GREAT SALT LAKE
Great Salt Lake (GSL) in northern Utah is the world's largest body of significantly salty water. The saltiness of the lake water ranges from about 6% to 27% (seawater averages 3.5% salinity). Salt has accumulated in Great Salt Lake for many thousands of years because the basin lacks an outlet. During the Pleistocene (the last Ice Age), Great Salt Lake extended much, much further than its present ~1700 square miles. The Pleistocene-aged precursor to GSL is known as Lake Bonneville (actually, four different lake names are used to refer to different stages of the Pleistocene GSL precursor). At its maximum, Lake Bonneville covered ~20,000 square miles.
Great Salt Lake (looking ~ N) - Silver Island Mountains & the Bonneville Salt Flats from a few miles east of Wendover (a small town on the Utah-Nevada border).
Great Salt Lake, as seen from Saltair, Utah, USA.
Great Salt Lake oolites - the grayish-colored, shoreline sediments here are oolites - calcareous (aragonitic) spheres formed by back-and-forth rolling in the water by wave action and precipitation of CaCO3. Great Salt Lake is one of the few places ion Earth where modern oolitic sediments can be seen forming in a nonmarine setting.
Mudcracks - modern mudcracks formed in lacustrine evaporitic sediments near Saltair, Great Salt Lake, Utah, USA.
Puckered salt crust surface & gas pockets developed in lacustrine evaporitic sediments near Saltair, Great Salt Lake, Utah, USA. The gas pockets formed from decay of buried organic matter.
Modern bird carcass impregnated with salt from an evaporated portion of Great Salt Lake, near Saltair, Utah.
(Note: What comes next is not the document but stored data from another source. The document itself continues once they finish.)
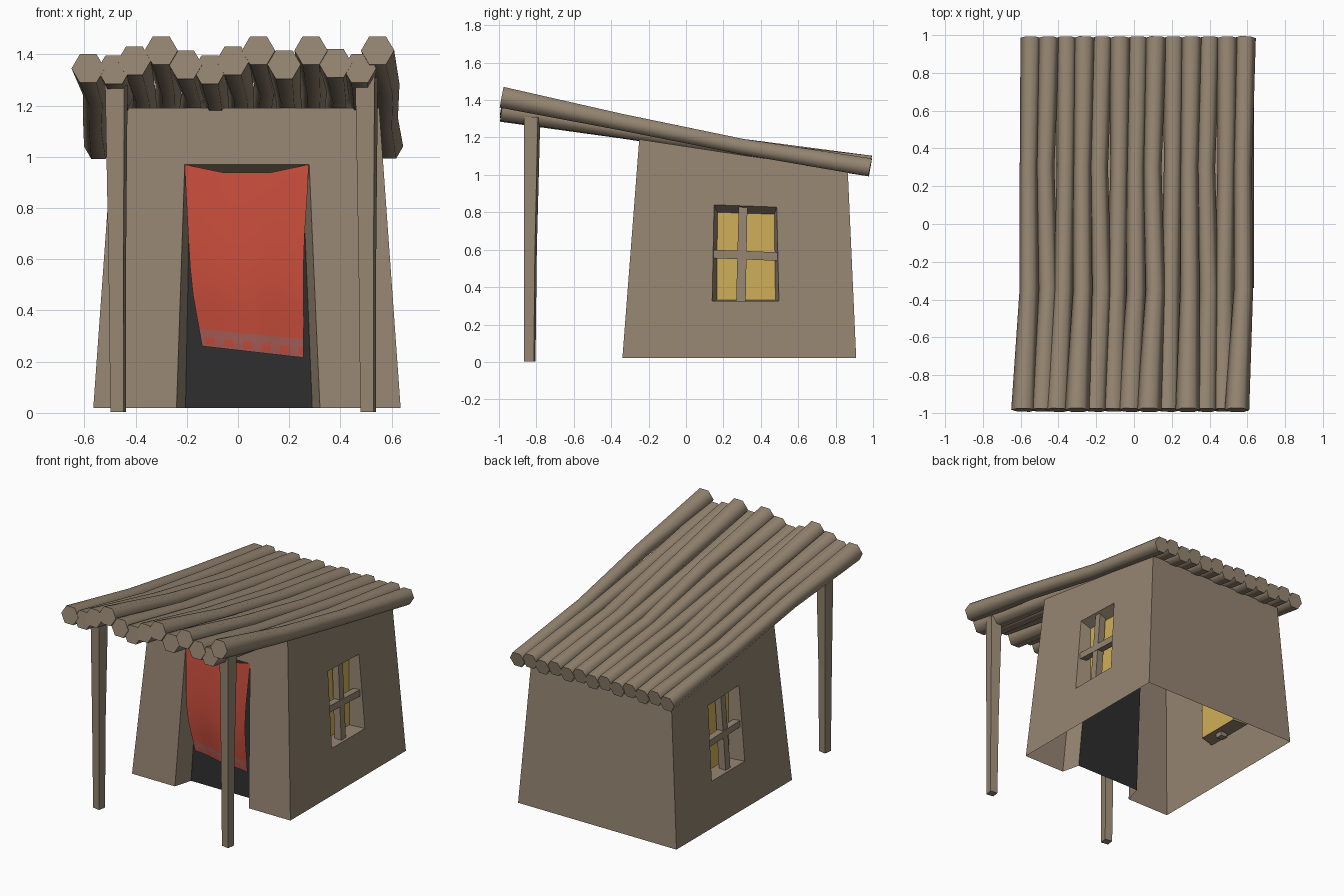
import bpy, bmesh, math
from mathutils import Vector

if "Cube" in bpy.data.objects:
    bpy.data.objects.remove(bpy.data.objects["Cube"])


def material(name, rgb):
    m = bpy.data.materials.new(name)
    m.diffuse_color = (*rgb, 1)
    m.use_nodes = True
    m.node_tree.nodes["Principled BSDF"].inputs["Base Color"].default_value = m.diffuse_color
    return m


CLAY = material("clay brown", (0.30, 0.235, 0.165))
DARK = material("dark interior", (0.026, 0.026, 0.026))
GLOW = material("window yellow", (0.63, 0.43, 0.10))
RED = material("curtain red", (0.58, 0.075, 0.045))
BAND = material("curtain band", (0.40, 0.115, 0.10))


def make_object(name, bm, mats, smooth=False):
    me = bpy.data.meshes.new(name)
    bm.to_mesh(me)
    bm.free()
    for m in mats:
        me.materials.append(m)
    ob = bpy.data.objects.new(name, me)
    bpy.context.collection.objects.link(ob)
    if smooth:
        bpy.ops.object.select_all(action='DESELECT')
        ob.select_set(True)
        bpy.context.view_layer.objects.active = ob
        bpy.ops.object.shade_smooth_by_angle(angle=math.radians(65))
    return ob


def tube(name, points, radii, sides, turn=0.0, smooth=False):
    """Capped prism lofted along a path."""
    bm = bmesh.new()
    pts = [Vector(p) for p in points]
    axis = (pts[-1] - pts[0]).normalized()
    u = Vector((1, 0, 0))
    u = (u - axis * u.dot(axis)).normalized()
    v = axis.cross(u)
    rings = []
    for p, r in zip(pts, radii):
        angs = [turn + 2 * math.pi * k / sides for k in range(sides)]
        rings.append([bm.verts.new(p + (u * math.cos(a) + v * math.sin(a)) * r) for a in angs])
    for a, b in zip(rings, rings[1:]):
        for k in range(sides):
            j = (k + 1) % sides
            bm.faces.new((a[k], a[j], b[j], b[k]))
    bm.faces.new(rings[0][::-1])
    bm.faces.new(rings[-1])
    return make_object(name, bm, [CLAY], smooth)


# Hut body: tapered shell, open below, with door and window recesses
CX = 0.035


def half(z):
    return 0.6 - 0.0715 * (z - 0.02)


def front_y(z):
    return -0.34 + 0.077 * (z - 0.02)


bm = bmesh.new()


def face(pts, mat=0):
    f = bm.faces.new([bm.verts.new(p) for p in pts])
    f.material_index = mat


def ring(outer, inner, closed=True):
    n = len(outer)
    for k in range(n if closed else n - 1):
        j = (k + 1) % n
        face((outer[k], outer[j], inner[j], inner[k]))


profile = [(-0.34, 0.02), (-0.25, 1.19), (0.865, 1.02), (0.91, 0.02)]
window_out = [(0.14, 0.325), (0.15, 0.84), (0.485, 0.828), (0.497, 0.325)]
window_in = [(0.165, 0.33), (0.168, 0.80), (0.472, 0.79), (0.478, 0.33)]
corners = {}
for s in (-1, 1):
    wall = [(CX + s * half(z), y, z) for y, z in profile]
    rim = [(CX + s * half(z), y, z) for y, z in window_out]
    pane = [(CX + s * 0.475, y, z) for y, z in window_in]
    corners[s] = wall
    ring(wall, rim)
    ring(rim, pane)
    face(pane, 1)
L, R = corners[-1], corners[1]
face((L[1], R[1], R[2], L[2]))
face((L[2], R[2], R[3], L[3]))
door_out = [(x, front_y(z), z) for x, z in [(-0.24, 0.02), (-0.208, 0.97), (0.278, 0.97), (0.32, 0.02)]]
door_in = [(-0.205, -0.215, 0.02), (-0.187, -0.15, 0.935), (0.252, -0.15, 0.935), (0.29, -0.215, 0.02)]
ring([L[0], L[1], R[1], R[0]], door_out, False)
ring(door_out, door_in, False)
face(door_in, 2)
bmesh.ops.remove_doubles(bm, verts=bm.verts, dist=0.0005)
bmesh.ops.recalc_face_normals(bm, faces=bm.faces)
make_object("hut_walls", bm, [CLAY, GLOW, DARK])

# Crossed window bars
for s, side in ((-1, "left"), (1, "right")):
    tube(side + "_window_upright", [(CX + s * 0.535, 0.293, 0.30), (CX + s * 0.505, 0.305, 0.83)],
         [0.036, 0.033], 4, math.pi / 4)
    tube(side + "_window_crossbar", [(CX + s * 0.525, 0.13, 0.578), (CX + s * 0.525, 0.50, 0.563)],
         [0.032, 0.032], 4, math.pi / 4)

# Porch posts, thicker at the top
for side, xb, xt in (("left", -0.468, -0.475), ("right", 0.508, 0.502)):
    tube(side + "_porch_post", [(xb, -0.835, 0.003), ((xb + xt) / 2, -0.832, 0.6), (xt, -0.823, 1.31)],
         [0.037, 0.042, 0.054], 4, math.radians(35))

# Roof of wavy six-sided logs
log_front = [(-0.585, 1.345), (-0.485, 1.34), (-0.405, 1.375), (-0.30, 1.415), (-0.205, 1.36),
             (-0.11, 1.34), (-0.02, 1.375), (0.08, 1.415), (0.18, 1.36), (0.285, 1.415),
             (0.38, 1.365), (0.475, 1.345), (0.545, 1.415)]
for i, (xf, zf) in enumerate(log_front):
    xb = -0.545 + 0.0945 * i
    zb = 1.055 if i % 2 else 1.04
    zk = 1.14 + 0.15 * (zf - 1.34)
    zm = zf + (zk - zf) * 0.5
    sway = 0.008 * math.sin(2.1 * i)
    tube("roof_log_%d" % (i + 1),
         [(xf, -0.985, zf), (xb - 0.01 + sway, -0.35, zm), (xb - 0.012 - sway, 0.3, zk), (xb, 0.985, zb)],
         [0.065, 0.051, 0.048, 0.056], 6, 0, True)

# Door curtain with a spotted band along the hem
rows = [(0, 0.97), (0.1, 0.88), (0.3, 0.70), (0.5, 0.56), (0.65, 0.45), (0.8, 0.37),
        (0.9, 0.308), (0.94, 0.278), (0.98, 0.247), (1, 0.238)]
left_edge = [-0.208, -0.204, -0.195, -0.187, -0.176, -0.163, -0.152, -0.147, -0.142, -0.14]
right_edge = [0.276, 0.272, 0.260, 0.255, 0.256, 0.257, 0.256, 0.255, 0.255, 0.255]
N = 22
bm = bmesh.new()
grid = []
for (t, z), a, b in zip(rows, left_edge, right_edge):
    line = []
    for k in range(N + 1):
        u = k / N
        sag = -0.032 * min(1, 3.2 * min(u, 1 - u)) * max(0, 1 - 4 * t)
        y = -0.262 - 0.028 * math.sin(math.pi * t) + 0.006 * t * math.sin(u * 9)
        line.append(bm.verts.new((a + (b - a) * u, y, z + sag + 0.045 * t * (0.5 - u))))
    grid.append(line)
for r in range(len(rows) - 1):
    for k in range(N):
        f = bm.faces.new((grid[r][k], grid[r + 1][k], grid[r + 1][k + 1], grid[r][k + 1]))
        spot = r == 7 and k % 4 in (1, 2)
        f.material_index = 1 if r >= 6 and not spot else 0
make_object("door_curtain", bm, [RED, BAND], True)
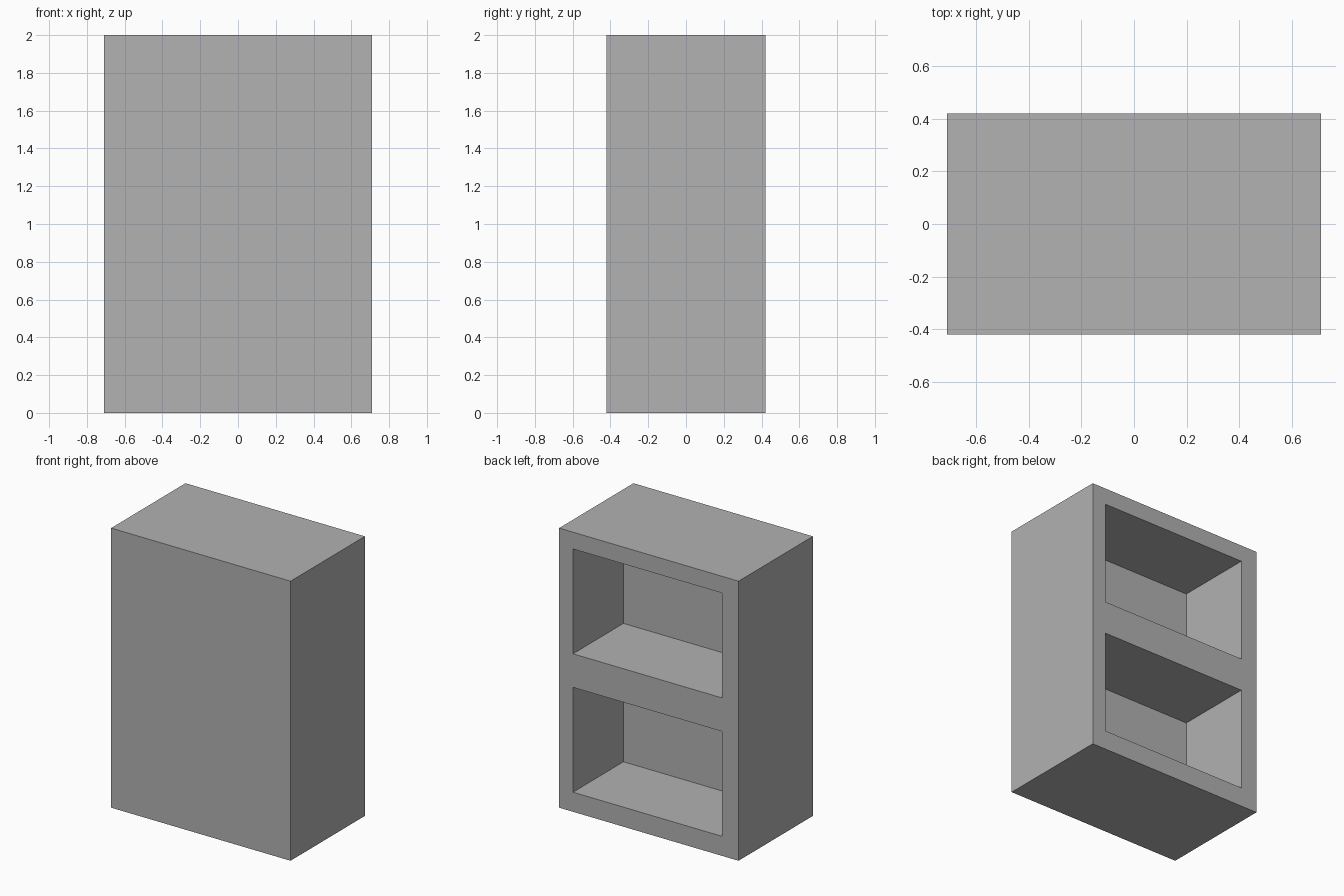
import bpy

default = bpy.data.objects.get("Cube")
if default:
    bpy.data.objects.remove(default, do_unlink=True)

WIDTH, DEPTH, HEIGHT = 1.42, 0.84, 2.0
BACK = DEPTH / 2

# One plain grey for the whole cabinet
grey = bpy.data.materials.new("plain_grey")
grey.use_nodes = True
colour = (0.445, 0.445, 0.445, 1)
grey.diffuse_color = colour
grey.node_tree.nodes["Principled BSDF"].inputs["Base Color"].default_value = colour


def box(name, low, high):
    """Add a box spanning two opposite corners."""
    centre = [(a + b) / 2 for a, b in zip(low, high)]
    bpy.ops.mesh.primitive_cube_add(size=1, location=centre)
    obj = bpy.context.object
    obj.name = name
    obj.scale = [b - a for a, b in zip(low, high)]
    bpy.ops.object.transform_apply(location=True, rotation=False, scale=True)
    obj.data.materials.append(grey)
    return obj


# Solid cabinet body
body = box("cabinet_body", (-WIDTH / 2, -BACK, 0), (WIDTH / 2, BACK, HEIGHT))

# Two compartments, open at the back
for label, floor in (("lower", 0.14), ("upper", 1.13)):
    cutter = box(label + "_compartment_cutter",
                 (-0.58, -0.15, floor), (0.60, BACK + 0.1, floor + 0.75))
    cutter.hide_render = True
    bpy.context.view_layer.objects.active = body
    cut = body.modifiers.new(label + "_compartment", "BOOLEAN")
    cut.operation = "DIFFERENCE"
    cut.solver = "EXACT"
    cut.object = cutter
    bpy.ops.object.modifier_apply(modifier=cut.name)
    bpy.data.objects.remove(cutter, do_unlink=True)
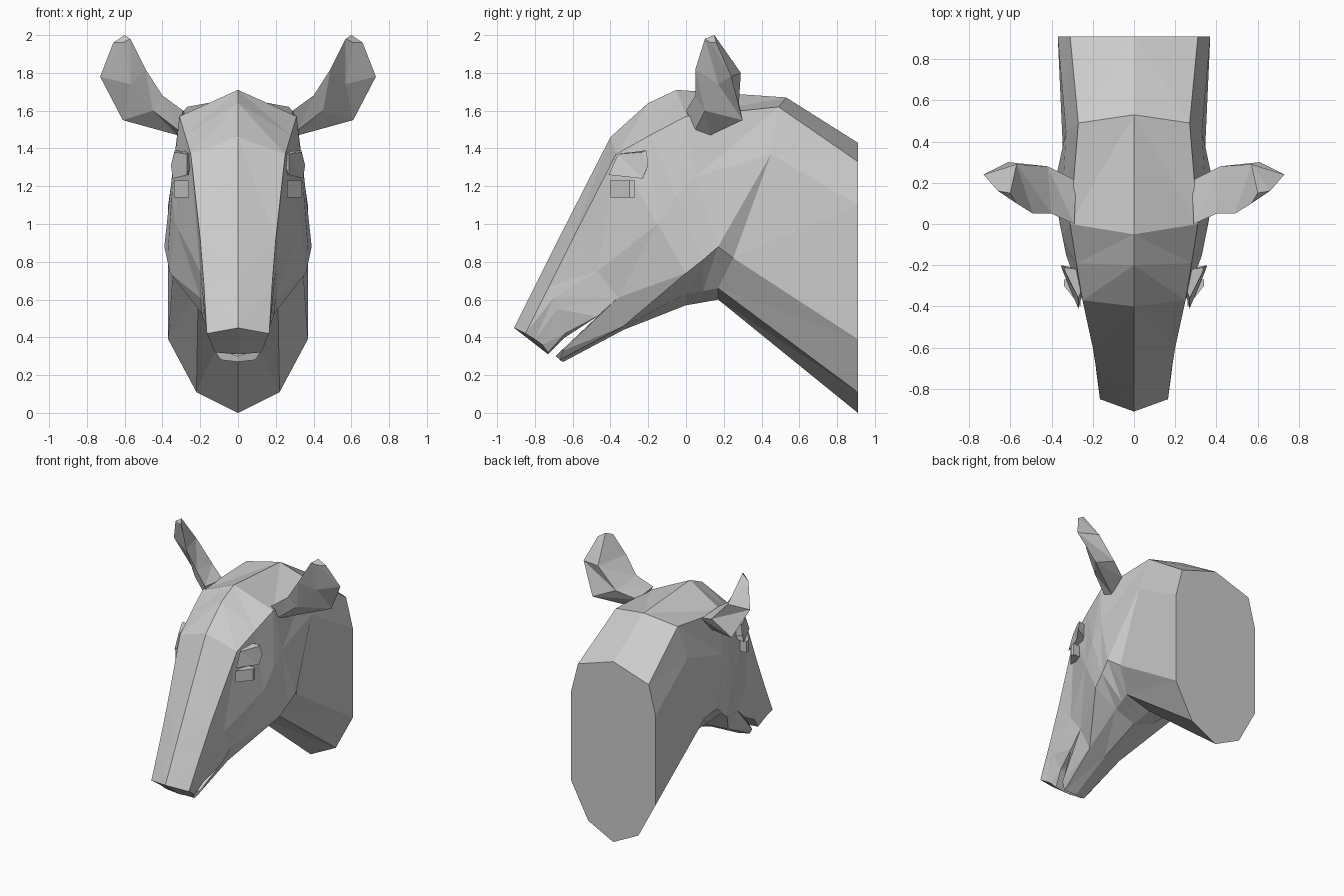
import bpy
import bmesh
import math

if "Cube" in bpy.data.objects:
    bpy.data.objects.remove(bpy.data.objects["Cube"])

# One plain grey for the whole model
grey = bpy.data.materials.new("plain_grey")
grey.use_nodes = True
colour = (0.6, 0.6, 0.6, 1)
grey.diffuse_color = colour
grey.node_tree.nodes["Principled BSDF"].inputs["Base Color"].default_value = colour


def add_loft(bm, rings, closed=False, cap_start=False, cap_end=False):
    """Skin consecutive rings with triangles, optionally closing the ends."""
    loops = [[bm.verts.new(point) for point in ring] for ring in rings]
    count = len(loops[0])
    for near, far in zip(loops, loops[1:]):
        for i in range(count if closed else count - 1):
            j = (i + 1) % count
            bm.faces.new((near[i], near[j], far[i]))
            bm.faces.new((near[j], far[j], far[i]))
    if cap_start:
        bm.faces.new(loops[0])
    if cap_end:
        bm.faces.new(loops[-1])


def finish(bm, name):
    """Clean the mesh and mirror the modelled left half to the right."""
    bmesh.ops.remove_doubles(bm, verts=bm.verts, dist=0.0005)
    bmesh.ops.dissolve_degenerate(bm, edges=bm.edges, dist=0.0005)
    bmesh.ops.recalc_face_normals(bm, faces=bm.faces)
    mesh = bpy.data.meshes.new(name)
    bm.to_mesh(mesh)
    bm.free()
    mesh.materials.append(grey)
    obj = bpy.data.objects.new(name, mesh)
    bpy.context.collection.objects.link(obj)
    mirror = obj.modifiers.new("Mirror", "MIRROR")
    mirror.use_axis[0] = True
    mirror.use_clip = True
    return obj


# Each half ring runs from the top centre line, down the side, to the underside
skull = [
    [(0, -.66, .95), (.2, -.6, .92), (.2, -.47, .75),
     (.2, -.36, .61), (.14, -.33, .46), (0, -.33, .44)],
    [(0, -.4, 1.46), (.25, -.37, 1.37), (.33, -.15, 1),
     (.36, 0, .74), (.17, 0, .63), (0, 0, .57)],
    [(0, -.2, 1.64), (.28, -.19, 1.47), (.35, -.05, 1.15),
     (.375, .09, .81), (.19, .09, .645), (0, .09, .585)],
    [(0, -.05, 1.71), (.31, 0, 1.57), (.35, .05, 1.25),
     (.39, .17, .88), (.21, .17, .66), (0, .17, .6)],
]
neck = [
    skull[-1],
    [(0, .53, 1.67), (.27, .49, 1.62), (.33, .45, 1.37),
     (.34, .25, .82), (.21, .17, .66), (0, .17, .6)],
    [(0, .91, 1.43), (.31, .91, 1.33), (.37, .91, 1.1),
     (.37, .91, .39), (.22, .91, .11), (0, .91, 0)],
]
mouth_corner = (.19, -.47, .51)
palate = (0, -.47, .51)
muzzle = [
    skull[0][:4] + [mouth_corner, palate],
    [(0, -.78, .71), (.18, -.725, .67), (.185, -.7, .61),
     (.18, -.68, .55), (.15, -.64, .42), (0, -.64, .4)],
    [(0, -.91, .45), (.165, -.85, .42), (.15, -.8, .39),
     (.14, -.76, .36), (.12, -.73, .32), (0, -.73, .31)],
]
lower_jaw = [
    [palate, mouth_corner] + skull[0][3:],
    [(0, -.69, .3), (.12, -.65, .34), (.125, -.65, .33),
     (.09, -.67, .28), (0, -.65, .27)],
]

# Head and neck as one joined skin, with an open mouth slit
bm = bmesh.new()
add_loft(bm, skull)
add_loft(bm, neck, cap_end=True)
add_loft(bm, muzzle, cap_end=True)
add_loft(bm, lower_jaw, cap_end=True)
finish(bm, "head_and_neck")

# Ears: front edge, hollow, outer edge and back ridge at each station
ear = [
    [(.29, 0, 1.6), (.32, .05, 1.5), (.32, .13, 1.47), (.28, .21, 1.58)],
    [(.4, .05, 1.68), (.45, .1, 1.6), (.61, .3, 1.55), (.42, .28, 1.64)],
    [(.49, .05, 1.82), (.57, .17, 1.74), (.73, .24, 1.78), (.57, .29, 1.8)],
    [(.57, .1, 1.98), (.61, .13, 1.96), (.66, .16, 1.96), (.6, .15, 2)],
]
bm = bmesh.new()
add_loft(bm, ear, closed=True, cap_start=True, cap_end=True)
finish(bm, "ears")


def eyelid(name, bottom, top):
    """A small angular block standing out from the side of the head."""
    bm = bmesh.new()
    add_loft(bm, [bottom, top], closed=True, cap_start=True, cap_end=True)
    finish(bm, name)


# Brow blocks above the eyes, and smaller lids beneath
eyelid("brows",
       [(.27, -.41, 1.26), (.345, -.23, 1.24), (.355, -.2, 1.31), (.25, -.22, 1.26)],
       [(.27, -.36, 1.37), (.335, -.23, 1.38), (.335, -.21, 1.39), (.22, -.23, 1.38)])
eyelid("lower_lids",
       [(.26, -.4, 1.14), (.34, -.3, 1.14), (.34, -.27, 1.14), (.26, -.27, 1.14)],
       [(.26, -.4, 1.23), (.34, -.3, 1.23), (.34, -.27, 1.23), (.26, -.27, 1.23)])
Salt is a great preservative, but I've never heard of anyone finding soft-bodied fossils in ancient rock salt beds (not counting still-living halobacteria isolated from late Precambrian & Phanerozoic rock salts). Is there the potential, though?
Lake Bonneville lake terraces (above & below): ancient lake terraces visible at the northern end of the Oquirrh Mountains, southern margin of Great Salt Lake.